↓
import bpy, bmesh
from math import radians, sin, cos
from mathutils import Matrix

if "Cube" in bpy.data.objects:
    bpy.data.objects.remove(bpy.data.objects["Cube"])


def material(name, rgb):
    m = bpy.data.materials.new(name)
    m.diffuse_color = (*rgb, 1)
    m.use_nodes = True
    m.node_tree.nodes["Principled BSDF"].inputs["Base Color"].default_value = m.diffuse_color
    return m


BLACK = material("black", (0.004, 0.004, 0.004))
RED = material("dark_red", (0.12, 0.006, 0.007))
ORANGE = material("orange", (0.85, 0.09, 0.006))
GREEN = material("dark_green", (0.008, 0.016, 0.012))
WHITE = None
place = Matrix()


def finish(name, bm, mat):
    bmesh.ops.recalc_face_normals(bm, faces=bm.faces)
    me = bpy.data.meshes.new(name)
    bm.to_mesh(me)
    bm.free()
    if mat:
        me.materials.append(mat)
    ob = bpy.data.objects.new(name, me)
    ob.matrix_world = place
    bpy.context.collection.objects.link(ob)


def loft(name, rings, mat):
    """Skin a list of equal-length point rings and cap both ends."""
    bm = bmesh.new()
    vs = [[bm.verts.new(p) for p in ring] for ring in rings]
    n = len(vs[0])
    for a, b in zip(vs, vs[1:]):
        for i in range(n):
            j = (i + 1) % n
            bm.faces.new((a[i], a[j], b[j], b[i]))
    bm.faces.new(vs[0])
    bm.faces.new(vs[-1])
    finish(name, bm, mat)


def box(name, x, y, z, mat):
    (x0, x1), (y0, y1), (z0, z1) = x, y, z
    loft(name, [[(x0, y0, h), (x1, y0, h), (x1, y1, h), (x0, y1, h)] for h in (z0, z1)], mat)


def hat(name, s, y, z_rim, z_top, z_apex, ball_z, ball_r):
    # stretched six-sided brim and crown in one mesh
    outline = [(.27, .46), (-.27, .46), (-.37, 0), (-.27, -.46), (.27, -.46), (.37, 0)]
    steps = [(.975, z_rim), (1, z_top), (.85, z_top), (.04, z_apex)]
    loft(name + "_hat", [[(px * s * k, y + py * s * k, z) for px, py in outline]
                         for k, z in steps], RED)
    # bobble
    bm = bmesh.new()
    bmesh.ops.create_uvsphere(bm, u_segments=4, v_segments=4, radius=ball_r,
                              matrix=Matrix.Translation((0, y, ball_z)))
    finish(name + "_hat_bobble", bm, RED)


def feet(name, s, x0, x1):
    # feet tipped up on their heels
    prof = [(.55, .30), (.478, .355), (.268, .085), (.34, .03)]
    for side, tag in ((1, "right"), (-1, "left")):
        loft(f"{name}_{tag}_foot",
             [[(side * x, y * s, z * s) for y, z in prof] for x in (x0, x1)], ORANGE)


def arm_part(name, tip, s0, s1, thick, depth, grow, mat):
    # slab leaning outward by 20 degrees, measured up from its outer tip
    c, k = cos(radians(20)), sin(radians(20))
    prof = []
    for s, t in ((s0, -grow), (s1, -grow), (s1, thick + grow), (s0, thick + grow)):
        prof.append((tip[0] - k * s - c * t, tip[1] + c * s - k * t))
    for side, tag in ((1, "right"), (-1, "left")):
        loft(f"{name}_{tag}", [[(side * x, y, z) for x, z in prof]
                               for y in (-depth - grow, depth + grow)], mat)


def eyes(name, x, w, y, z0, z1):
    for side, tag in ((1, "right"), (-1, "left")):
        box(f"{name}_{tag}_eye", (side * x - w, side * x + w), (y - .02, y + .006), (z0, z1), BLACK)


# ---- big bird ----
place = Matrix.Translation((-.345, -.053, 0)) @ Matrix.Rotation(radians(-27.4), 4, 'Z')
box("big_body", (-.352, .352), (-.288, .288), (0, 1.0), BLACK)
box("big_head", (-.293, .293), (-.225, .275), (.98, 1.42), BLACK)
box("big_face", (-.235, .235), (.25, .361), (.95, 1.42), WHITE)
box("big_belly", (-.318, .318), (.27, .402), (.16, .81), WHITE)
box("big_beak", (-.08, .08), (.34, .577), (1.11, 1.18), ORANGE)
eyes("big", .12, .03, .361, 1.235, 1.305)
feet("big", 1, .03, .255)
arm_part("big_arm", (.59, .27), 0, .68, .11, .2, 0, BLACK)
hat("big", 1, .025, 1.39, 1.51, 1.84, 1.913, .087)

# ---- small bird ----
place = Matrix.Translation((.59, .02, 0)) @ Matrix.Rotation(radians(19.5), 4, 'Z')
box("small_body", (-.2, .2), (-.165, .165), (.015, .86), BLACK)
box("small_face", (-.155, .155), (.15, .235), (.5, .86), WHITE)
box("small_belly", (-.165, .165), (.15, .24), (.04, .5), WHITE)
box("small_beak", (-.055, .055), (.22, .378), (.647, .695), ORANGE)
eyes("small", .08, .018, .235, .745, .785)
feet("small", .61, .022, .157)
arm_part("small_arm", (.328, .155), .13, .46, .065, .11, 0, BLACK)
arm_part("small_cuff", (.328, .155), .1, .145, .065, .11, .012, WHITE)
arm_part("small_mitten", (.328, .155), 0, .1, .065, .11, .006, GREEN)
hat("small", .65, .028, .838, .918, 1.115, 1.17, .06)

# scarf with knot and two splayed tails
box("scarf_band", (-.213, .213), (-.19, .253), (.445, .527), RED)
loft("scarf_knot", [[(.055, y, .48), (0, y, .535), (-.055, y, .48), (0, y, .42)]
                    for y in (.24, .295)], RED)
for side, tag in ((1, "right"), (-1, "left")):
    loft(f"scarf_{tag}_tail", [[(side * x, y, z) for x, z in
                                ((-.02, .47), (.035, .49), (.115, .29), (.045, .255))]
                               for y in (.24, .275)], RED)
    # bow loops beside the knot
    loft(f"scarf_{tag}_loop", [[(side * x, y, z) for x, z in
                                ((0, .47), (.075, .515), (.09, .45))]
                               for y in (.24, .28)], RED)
↑
(What you have to do): Please count the lines above containing "append"; number only.

(Expected output): 2